◆ EXERCISE DETAILS: Please return all lines of the data below containing the string "append".

*** Opening SUPPLIED RECORDS ***

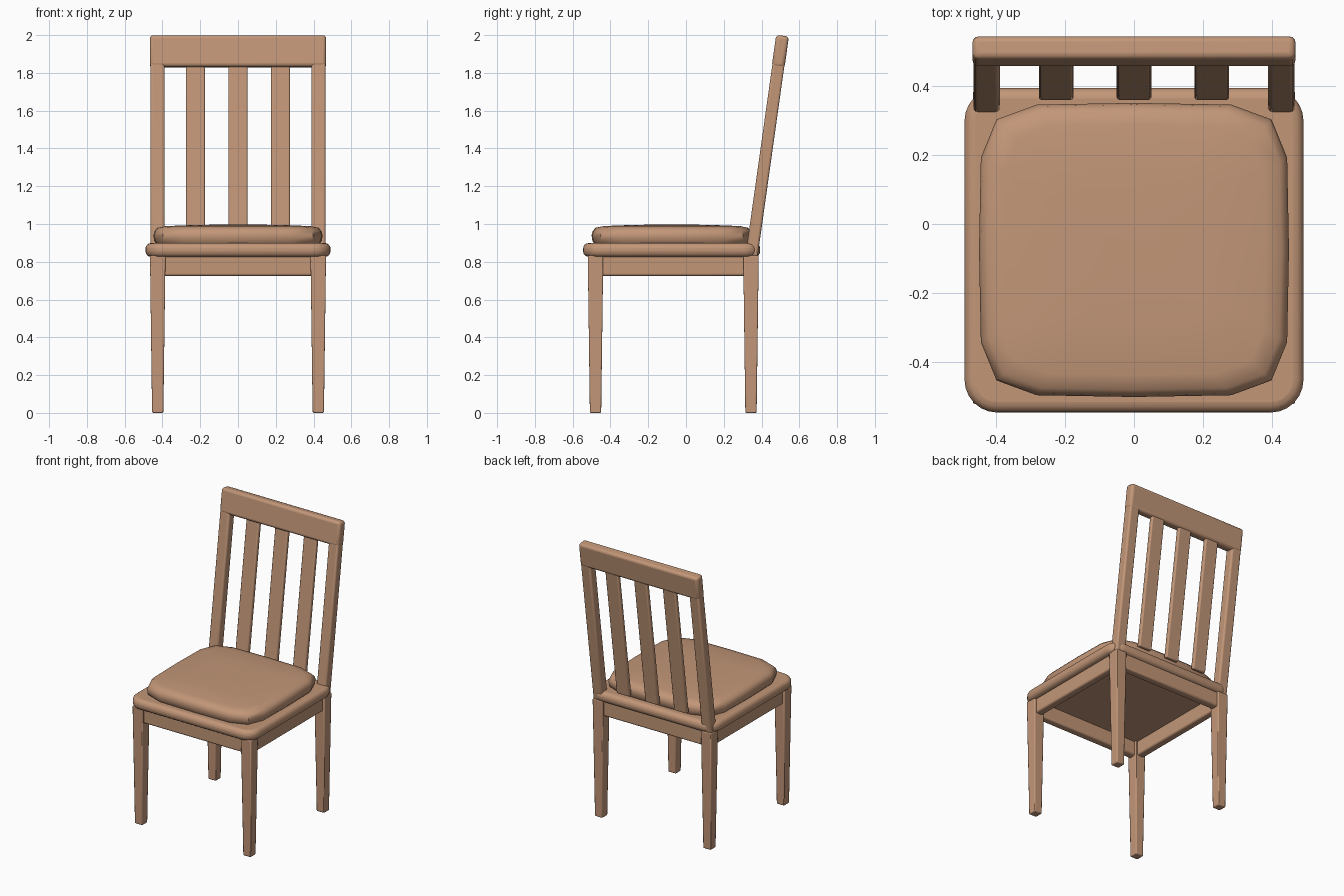
import bpy, bmesh, math
from mathutils import Matrix

if "Cube" in bpy.data.objects:
    bpy.data.objects.remove(bpy.data.objects["Cube"], do_unlink=True)

WOOD = (0.54, 0.307, 0.187, 1.0)
wood = bpy.data.materials.new("tan wood")
wood.use_nodes = True
wood.diffuse_color = WOOD
bsdf = next(n for n in wood.node_tree.nodes if n.type == "BSDF_PRINCIPLED")
bsdf.inputs["Base Color"].default_value = WOOD


def finish(bm, name, bevel=0.0, segments=3):
    """Turn a bmesh into a shaded object with softened edges."""
    bmesh.ops.recalc_face_normals(bm, faces=bm.faces)
    mesh = bpy.data.meshes.new(name)
    bm.to_mesh(mesh)
    bm.free()
    mesh.materials.append(wood)
    obj = bpy.data.objects.new(name, mesh)
    bpy.context.collection.objects.link(obj)
    if bevel:
        mod = obj.modifiers.new("soft edges", "BEVEL")
        mod.width = bevel
        mod.segments = segments
        mod.limit_method = "ANGLE"
        mod.angle_limit = math.radians(40)
    bpy.ops.object.select_all(action="DESELECT")
    obj.select_set(True)
    bpy.context.view_layer.objects.active = obj
    bpy.ops.object.shade_smooth_by_angle(angle=math.radians(40))
    return obj


def box(center, size, taper=1.0):
    """Box whose lower end is scaled by taper."""
    bm = bmesh.new()
    bmesh.ops.create_cube(bm, size=1)
    for v in bm.verts:
        k = taper if v.co.z < 0 else 1.0
        v.co.x *= size[0] * k
        v.co.y *= size[1] * k
        v.co.z *= size[2]
    bmesh.ops.translate(bm, verts=bm.verts, vec=center)
    return bm


# Backrest parts all follow one leaning line
LEAN = math.radians(8)
BASE_Y, BASE_Z = 0.347, 0.83


def leaning_box(name, x, z0, z1, width, depth, bevel, offset=0.0):
    length = (z1 - z0) / math.cos(LEAN)
    zc = (z0 + z1) / 2
    yc = BASE_Y + (zc - BASE_Z) * math.tan(LEAN) + offset
    bm = box((0, 0, 0), (width, depth, length))
    bm.transform(Matrix.Translation((x, yc, zc)) @ Matrix.Rotation(-LEAN, 4, "X"))
    return finish(bm, name, bevel)


# Legs, tapered toward the floor
LEG_X, FRONT_Y, BACK_Y = 0.425, -0.479, 0.344
for side, s in (("left", 1), ("right", -1)):
    for end, y in (("front", FRONT_Y), ("back", BACK_Y)):
        finish(box((s * LEG_X, y, 0.417), (0.082, 0.082, 0.834), 0.73),
               f"{end}_leg_{side}", 0.006, 2)
    # Side apron and back post
    finish(box((s * LEG_X, (FRONT_Y + BACK_Y) / 2, 0.78), (0.055, 0.76, 0.11)),
           f"side_apron_{side}", 0.012)
    leaning_box(f"back_post_{side}", s * 0.426, 0.83, 1.87, 0.076, 0.064, 0.012)

for end, y in (("front", FRONT_Y), ("back", BACK_Y)):
    finish(box((0, y, 0.78), (0.79, 0.055, 0.11)), f"{end}_apron", 0.012)

# Top rail and slats
leaning_box("top_rail", 0, 1.83, 1.997, 0.934, 0.068, 0.018)
for i, x in enumerate((-0.225, 0, 0.225)):
    leaning_box(f"back_slat_{i + 1}", x, 0.925, 1.85, 0.1, 0.03, 0.008, 0.012)

# Seat board with round corners and edges
bm = box((0, -0.076, 0.8625), (0.98, 0.938, 0.073))
upright = [e for e in bm.edges if abs(e.verts[0].co.z - e.verts[1].co.z) > 0.01]
bmesh.ops.bevel(bm, geom=upright, offset=0.095, segments=6, profile=0.5, affect="EDGES")
finish(bm, "seat_board", 0.03, 4)

# Cushion: stacked squarish rings, slightly domed
bm = bmesh.new()
angles = [math.radians(q + a) for q in (0, 90, 180, 270) for a in (0, 15, 45, 75)]


def squared(v):
    return math.copysign(abs(v) ** 0.345, v) if abs(v) > 1e-6 else 0.0


layers = ((0.96, 0.893), (0.99, 0.91), (1.0, 0.94), (0.988, 0.962),
          (0.95, 0.98), (0.85, 0.989), (0.5, 0.995), (0.2, 0.997))
rings = []
for scale, z in layers:
    rings.append([bm.verts.new((0.448 * scale * squared(math.cos(t)),
                                -0.075 + 0.425 * scale * squared(math.sin(t)), z))
                  for t in angles])
for low, high in zip(rings, rings[1:]):
    for i in range(len(low)):
        j = (i + 1) % len(low)
        bm.faces.new((low[i], low[j], high[j], high[i]))
bm.faces.new(rings[0][::-1])
bm.faces.new(rings[-1])
finish(bm, "seat_cushion")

*** Closing SUPPLIED RECORDS ***

◆ YOUR SOLUTION:
    mesh.materials.append(wood)
    rings.append([bm.verts.new((0.448 * scale * squared(math.cos(t)),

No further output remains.